The ScrumAlliance defines a Certified Scrum Coach as the expert in Scrum and has guided multiple organizations through the transformation. Recently, the ScrumAlliance featured a post by Geoff Watts discussing "What Really is an Agile Coach?", where he concludes in addition to being an expert in Scrum, effective coaches must also be certified by the International Coaching Federation, (ICF). ICF further distinguishes coaches from consultants:

While consulting approaches vary widely, the assumption is the consultant will diagnose problems and prescribe and, sometimes, implement solutions. With coaching, the assumption is that individuals or teams are capable of generating their own solutions, with the coach supplying supportive, discovery-based approaches and frameworks.

It makes sense to me, that organizations should hire a coach to help with the agile transformation. The Agile Coach should work with the highest leadership levels in order to engage them and understand what those senior leaders want for the organization and its progress along an Agile Journey. However, an Agile Coach cannot work alone. Team Coaches are needed to assist with that transformation.

Here's why and here is the sports analogy:
When learning a sport, in our youth, usually, or even when older, learning a sport requires direct guidance and instruction. This coaching is prescriptive, focuses on fundamentals, and provides immediate feedback on what the observed behavior to either reinforce or discourage. As we progress in learning a sport, we advance, and our coach works to refine techniques. The mentorship focuses on more advanced skills and more complex behaviors and habits. For the few that reach a level of expert acuity, maybe those who are professional athletes; the coach helps the athlete reach performance goals the athlete is setting for themselves.

In short: the Little League coach is prescriptive while the coach for the National or Olympic Team is there to help the athlete figure out their own solution and provides a supportive framework of discovery.

If your organization is going through an agile transformation, you want a variety of coaches to help along the agile journey. Team coaches assist the scrum masters, product owners, team members, and others. Team coaches should be prescriptive for teams who are starting out, new to agile techniques, and just beginning to understand the fundamentals. Mentorship is required for those teams who are further along a maturity or change scale. Team coaches know how to assess a team and recognize when to be prescriptive and when the team is calling for specific help.

A different type of coaching is necessary for management and leadership. Agile Leadership Behaviors are more challenging, because they are different roles and levels within the organization than those who function on a team. An Agile Coach recognizes that leadership also needs assistance in the transformation. Since executives want their organization to adopt the agile framework, there is some learning and change included in how they view and interact with that transformed organization.
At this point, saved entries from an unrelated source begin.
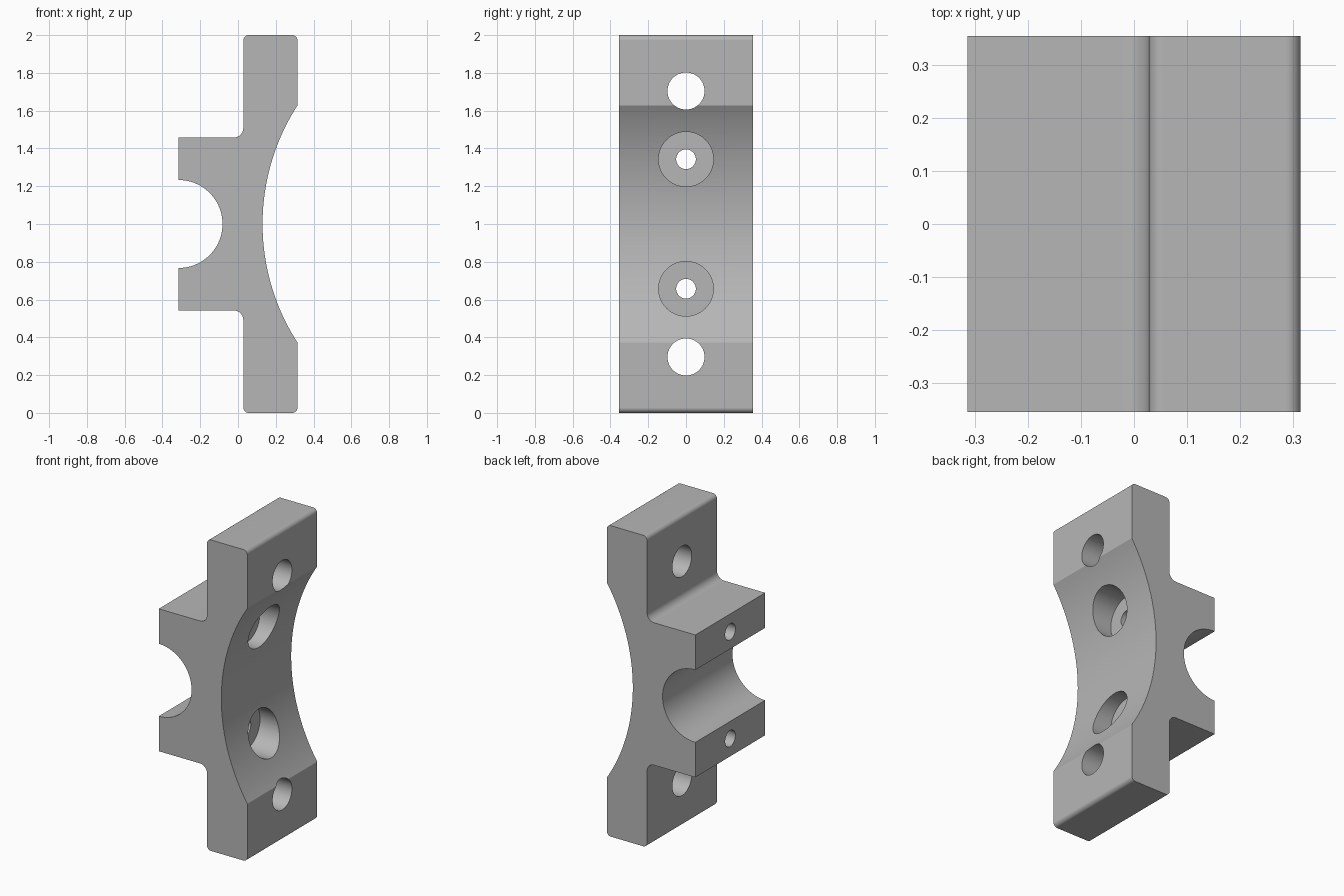
import bpy, bmesh
from math import sin, cos, asin, pi, radians
from mathutils import Matrix

if "Cube" in bpy.data.objects:
    bpy.data.objects.remove(bpy.data.objects["Cube"])

HALF_X, HALF_Y, MID = 0.315, 0.355, 1.0
PLATE_X = 0.028            # rear face of the mounting plate
BLOCK_H = 0.458            # half height of the clamp block
SADDLE_R = 0.233           # half-round seat in the block
FILLET, ROUND = 0.05, 0.028

grey = bpy.data.materials.new("machined_grey")
grey.use_nodes = True
colour = (0.47, 0.47, 0.47, 1)
grey.diffuse_color = colour
grey.node_tree.nodes["Principled BSDF"].inputs["Base Color"].default_value = colour


def arc(cx, cz, r, start, end, n):
    """Points on an arc in the XZ plane, angles in radians."""
    angles = [start + (end - start) * i / n for i in range(n + 1)]
    return [(cx + r * cos(a), cz + r * sin(a)) for a in angles]


def cylinder(name, r, x0, x1, z):
    """Cutter lying along X."""
    bm = bmesh.new()
    bmesh.ops.create_cone(bm, cap_ends=True, segments=64, radius1=r, radius2=r,
                          depth=x1 - x0, matrix=Matrix.Translation(((x0 + x1) / 2, 0, z))
                          @ Matrix.Rotation(pi / 2, 4, 'Y'))
    mesh = bpy.data.meshes.new(name)
    bm.to_mesh(mesh)
    bm.free()
    mesh.materials.append(grey)
    ob = bpy.data.objects.new(name, mesh)
    bpy.context.collection.objects.link(ob)
    ob.hide_render = True
    return ob


# Upper half of the outline, heights relative to the middle
half_chord, sagitta = 0.628, HALF_X - 0.13
big_r = (half_chord ** 2 + sagitta ** 2) / (2 * sagitta)
sweep = asin(half_chord / big_r)
upper = arc(0.13 + big_r, 0, big_r, pi, pi - sweep, 24)
upper += arc(HALF_X - ROUND, MID - ROUND, ROUND, 0, pi / 2, 6)
upper += arc(PLATE_X + ROUND, MID - ROUND, ROUND, pi / 2, pi, 6)
upper += arc(PLATE_X - FILLET, BLOCK_H + FILLET, FILLET, 0, -pi / 2, 8)
upper += [(-HALF_X, BLOCK_H)]
upper += arc(-HALF_X, 0, SADDLE_R, pi / 2, 0, 24)

# Mirror to the lower half and extrude along Y
outline = upper + [(x, -z) for x, z in reversed(upper[1:-1])]
bm = bmesh.new()
face = bm.faces.new([bm.verts.new((x, -HALF_Y, z + MID)) for x, z in outline])
top = bmesh.ops.extrude_face_region(bm, geom=[face])["geom"]
bmesh.ops.translate(bm, vec=(0, 2 * HALF_Y, 0),
                    verts=[v for v in top if isinstance(v, bmesh.types.BMVert)])
bmesh.ops.recalc_face_normals(bm, faces=bm.faces)
mesh = bpy.data.meshes.new("clamp_bracket")
bm.to_mesh(mesh)
bm.free()
mesh.materials.append(grey)
bracket = bpy.data.objects.new("clamp_bracket", mesh)
bpy.context.collection.objects.link(bracket)
bpy.context.view_layer.objects.active = bracket
bracket.select_set(True)

# Mounting holes, bolt holes and counterbores, above and below the middle
for side in (1, -1):
    cutters = [cylinder("mounting_hole_cutter", 0.098, -0.2, 0.5, MID + side * 0.704),
               cylinder("bolt_hole_cutter", 0.052, -0.5, 0.5, MID + side * 0.343),
               cylinder("counterbore_cutter", 0.145, 0.055, 0.5, MID + side * 0.343)]
    for cutter in cutters:
        mod = bracket.modifiers.new("hole", 'BOOLEAN')
        mod.operation, mod.solver, mod.object = 'DIFFERENCE', 'EXACT', cutter
        bpy.ops.object.modifier_apply(modifier=mod.name)
        bpy.data.objects.remove(cutter)

# Smooth curves, crisp edges and flat plane faces
bpy.ops.object.shade_smooth_by_angle(angle=radians(25))
weighted = bracket.modifiers.new("flat_planes", 'WEIGHTED_NORMAL')
weighted.keep_sharp = True
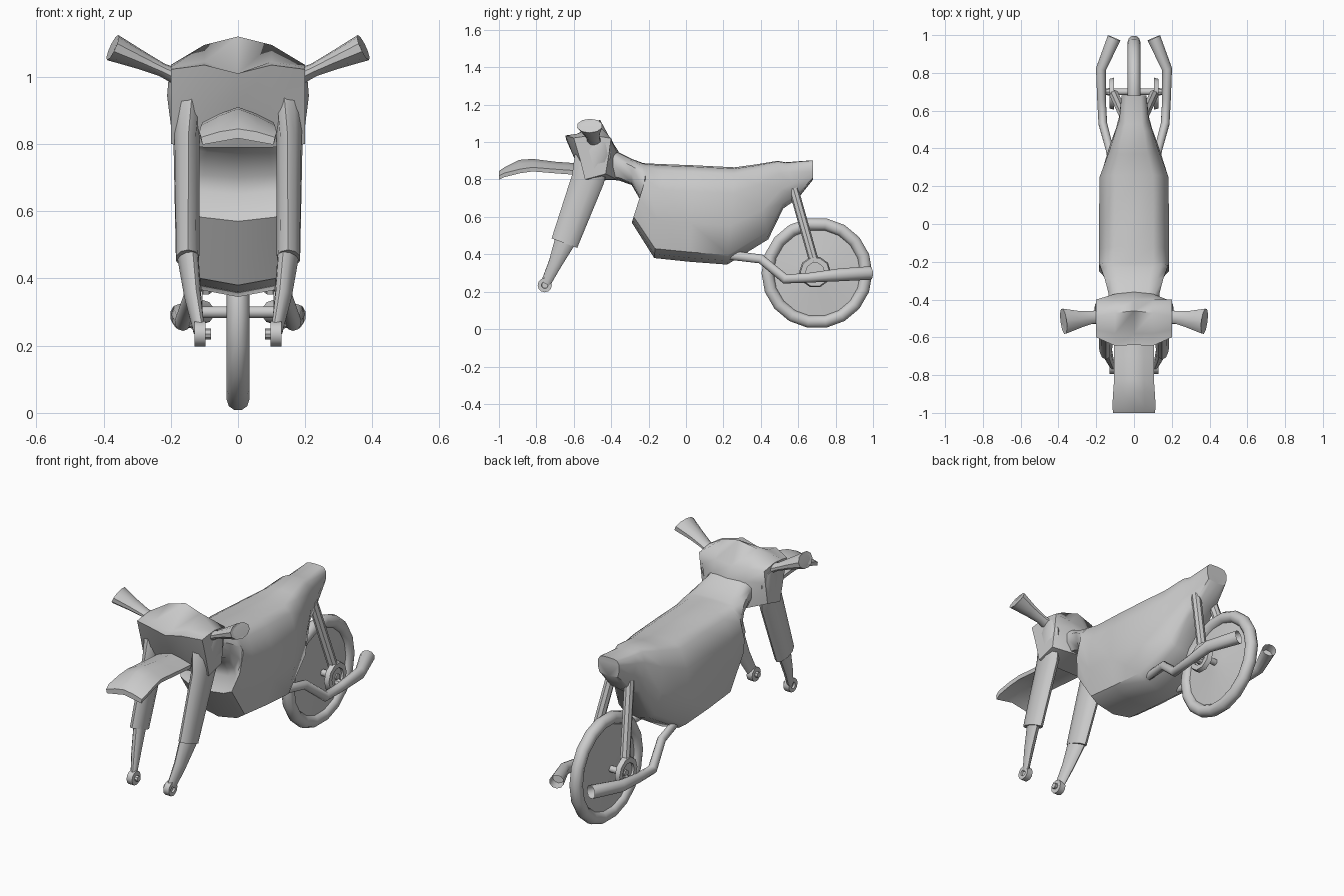
import bpy, math
from mathutils import Vector

if "Cube" in bpy.data.objects:
    bpy.data.objects.remove(bpy.data.objects["Cube"])

grey = bpy.data.materials.new("plain grey")
grey.diffuse_color = (0.6, 0.6, 0.6, 1)
grey.use_nodes = True
grey.node_tree.nodes["Principled BSDF"].inputs["Base Color"].default_value = grey.diffuse_color


def make(name, verts, faces, mirror=False, angle=40):
    """Mesh object, optionally repeated on the other side of x = 0."""
    me = bpy.data.meshes.new(name)
    me.from_pydata([tuple(v) for v in verts], [], faces)
    me.materials.append(grey)
    ob = bpy.data.objects.new(name, me)
    bpy.context.collection.objects.link(ob)
    bpy.ops.object.select_all(action='DESELECT')
    ob.select_set(True)
    bpy.context.view_layer.objects.active = ob
    bpy.ops.object.mode_set(mode='EDIT')
    bpy.ops.mesh.select_all(action='SELECT')
    bpy.ops.mesh.normals_make_consistent(inside=False)
    bpy.ops.object.mode_set(mode='OBJECT')
    bpy.ops.object.shade_smooth_by_angle(angle=math.radians(angle))
    if mirror:
        ob.modifiers.new("mirror", 'MIRROR')
    return ob


def loft(name, rings, closed=False, **kw):
    """Skin equal closed rings; cap the ends unless the rings form a loop."""
    n, m = len(rings[0]), len(rings)
    verts = [p for r in rings for p in r]
    faces = []
    for i in range(m if closed else m - 1):
        j = (i + 1) % m
        for k in range(n):
            l = (k + 1) % n
            faces.append((i * n + k, i * n + l, j * n + l, j * n + k))
    if not closed:
        faces += [tuple(range(n)), tuple(range((m - 1) * n, m * n))]
    return make(name, verts, faces, **kw)


def tube(name, path, radii, sides=10, **kw):
    """Sweep an ellipse along a path; radii are (side, up) pairs."""
    pts = [Vector(p) for p in path]
    rings = []
    for i, p in enumerate(pts):
        a, b = pts[max(i - 1, 0)], pts[min(i + 1, len(pts) - 1)]
        t = (b - a).normalized()
        s = t.cross(Vector((0, 0, 1))).normalized()
        u = s.cross(t)
        ru, rv = radii[i]
        rings.append([p + s * ru * math.cos(w) + u * rv * math.sin(w)
                      for w in (2 * math.pi * (k + 0.5) / sides for k in range(sides))])
    return loft(name, rings, **kw)


def lathe(name, profile, cy, cz, sides=16, closed=False, **kw):
    """Spin (x, radius) points about an x-parallel axle."""
    rings = [[(x, cy + r * math.cos(2 * math.pi * k / sides),
               cz + r * math.sin(2 * math.pi * k / sides)) for k in range(sides)]
             for x, r in profile]
    return loft(name, rings, closed=closed, **kw)


# Body with seat and tail: top y, top z, bottom y, bottom z, half width
body = [(-0.43, 1.00, -0.44, 0.80, 0.13), (-0.37, 0.95, -0.36, 0.795, 0.135),
        (-0.29, 0.91, -0.29, 0.77, 0.155), (-0.23, 0.888, -0.25, 0.70, 0.175),
        (-0.21, 0.886, -0.24, 0.65, 0.18), (-0.19, 0.885, -0.29, 0.57, 0.185),
        (-0.12, 0.882, -0.17, 0.38, 0.185), (0.04, 0.876, 0.02, 0.36, 0.185),
        (0.26, 0.865, 0.22, 0.345, 0.182), (0.37, 0.88, 0.44, 0.48, 0.13),
        (0.49, 0.90, 0.52, 0.645, 0.095), (0.53, 0.892, 0.60, 0.70, 0.078),
        (0.68, 0.903, 0.68, 0.80, 0.066)]
# Cross-section: fraction of half width, fraction of the way down
section = [(0, 0), (0.55, 0.015), (0.8, 0.07), (1, 0.27), (1, 0.6), (0.85, 0.9), (0.6, 0.96), (0, 1)]
section += [(-a, f) for a, f in section[-2:0:-1]]
loft("body", [[(a * w, yt + (yb - yt) * f, zt + (zb - zt) * f) for a, f in section]
              for yt, zt, yb, zb, w in body], angle=45)

# Cowl: (y, z) outlines at three distances from the middle
mid = [(-0.53, 0.79), (-0.60, 0.92), (-0.64, 1.01), (-0.58, 1.01), (-0.46, 1.12),
       (-0.40, 1.00), (-0.36, 0.95), (-0.36, 0.80)]
inner = [(-0.53, 0.79), (-0.60, 0.92), (-0.645, 1.035), (-0.58, 1.045), (-0.47, 1.095),
         (-0.40, 1.01), (-0.37, 0.95), (-0.37, 0.80)]
outer = [(-0.54, 0.80), (-0.57, 0.92), (-0.60, 1.022), (-0.56, 1.028), (-0.49, 1.035),
         (-0.40, 1.02), (-0.41, 0.95), (-0.43, 0.83)]
loft("cowl", [[(x, y, z) for y, z in prof] for x, prof in
              ((-0.2, outer), (-0.1, inner), (0, mid), (0.1, inner), (0.2, outer))], angle=50)

# Beak fender: y, ridge z, edge z, half width
beak = [(-0.56, 0.885, 0.845, 0.105), (-0.70, 0.895, 0.855, 0.105), (-0.82, 0.91, 0.865, 0.105),
        (-0.89, 0.905, 0.855, 0.11), (-0.97, 0.865, 0.835, 0.115), (-1.0, 0.845, 0.82, 0.11)]
loft("beak_fender", [[(-w, y, e), (-w / 2, y, (r + e) / 2 + 0.004), (0, y, r),
                      (w / 2, y, (r + e) / 2 + 0.004), (w, y, e), (w * 0.96, y, e - 0.022),
                      (0, y, r - 0.028), (-w * 0.96, y, e - 0.022)]
                     for y, r, e, w in beak], angle=40)

# Front fork legs
tube("fork_upper", [(0.165, -0.48, 1.01), (0.16, -0.495, 0.95), (0.153, -0.525, 0.80), (0.15, -0.65, 0.46)],
     [(0.038, 0.07), (0.047, 0.10), (0.039, 0.088), (0.036, 0.073)], mirror=True)
tube("fork_lower", [(0.15, -0.645, 0.475), (0.135, -0.70, 0.35), (0.116, -0.75, 0.245)],
     [(0.030, 0.058), (0.024, 0.038), (0.015, 0.028)], mirror=True)
lathe("fork_hub", [(0.096, 0.016), (0.096, 0.038), (0.13, 0.038), (0.13, 0.018), (0.12, 0.016)],
      -0.755, 0.235, 12, mirror=True)
lathe("fork_pin", [(0.08, 0.016), (0.10, 0.016)], -0.755, 0.235, 8, mirror=True)

# Flared handlebar grips
tube("handlebar_grip", [(0.17, -0.49, 0.995), (0.225, -0.495, 1.02), (0.29, -0.505, 1.05),
                        (0.373, -0.515, 1.087), (0.366, -0.515, 1.084)],
     [(0.04, 0.026), (0.035, 0.020), (0.047, 0.028), (0.070, 0.041), (0.05, 0.03)], mirror=True)

# Rear wheel: tyre ring, shallow dished disc and axle
WY, WZ = 0.70, 0.30
lathe("tyre", [(0.034 * math.cos(a), 0.264 + 0.034 * math.sin(a))
               for a in (2 * math.pi * k / 10 for k in range(10))], WY, WZ, 18, closed=True)
lathe("wheel_disc", [(-0.03, 0.02), (-0.026, 0.06), (-0.008, 0.25), (0.008, 0.25), (0.026, 0.06), (0.03, 0.02)],
      WY, WZ, 18)
lathe("axle", [(-0.125, 0.018), (0.125, 0.018)], WY, WZ, 10)
lathe("hub_ring", [(0.105, 0.05), (0.105, 0.085), (0.13, 0.078), (0.13, 0.05)],
      WY - 0.01, WZ + 0.005, 10, closed=True, mirror=True)
lathe("hub_plate", [(0.11, 0.055), (0.118, 0.055)], WY - 0.01, WZ + 0.005, 10, mirror=True)
lathe("hub_bolt", [(0.115, 0.022), (0.155, 0.016)], WY, WZ - 0.03, 8, mirror=True)

# Rear shock absorbers
tube("shock_absorber", [(0.055, 0.575, 0.75), (0.105, 0.685, 0.36)], [(0.026, 0.026)] * 2, 8, mirror=True)

# Bent side pipes with hollow ends
tube("side_pipe", [(0.10, 0.24, 0.395), (0.13, 0.40, 0.375), (0.165, 0.53, 0.268), (0.172, 0.66, 0.275),
                   (0.175, 0.82, 0.29), (0.105, 0.985, 0.30)],
     [(0.018, 0.025), (0.022, 0.025), (0.024, 0.026), (0.024, 0.026), (0.028, 0.034), (0.038, 0.036)],
     mirror=True)
pipe = bpy.data.objects["side_pipe"].data
# Sink a recess into the rear cap of each pipe
import bmesh
bm = bmesh.new()
bm.from_mesh(pipe)
cap = max((f for f in bm.faces if len(f.verts) > 4), key=lambda f: f.calc_center_median().y)
bmesh.ops.inset_individual(bm, faces=[cap], thickness=0.006)
bmesh.ops.translate(bm, vec=Vector((0.022, -0.05, 0)), verts=cap.verts)
bm.to_mesh(pipe)
bm.free()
The Agile Coach is there to provide a supportive framework to assist the organization reach the goal it is setting for itself.

When the entire coaching team works together as an Agile Transformation Team, the results are stronger because of identification of the feedback loops and challenges that exist across the whole organization.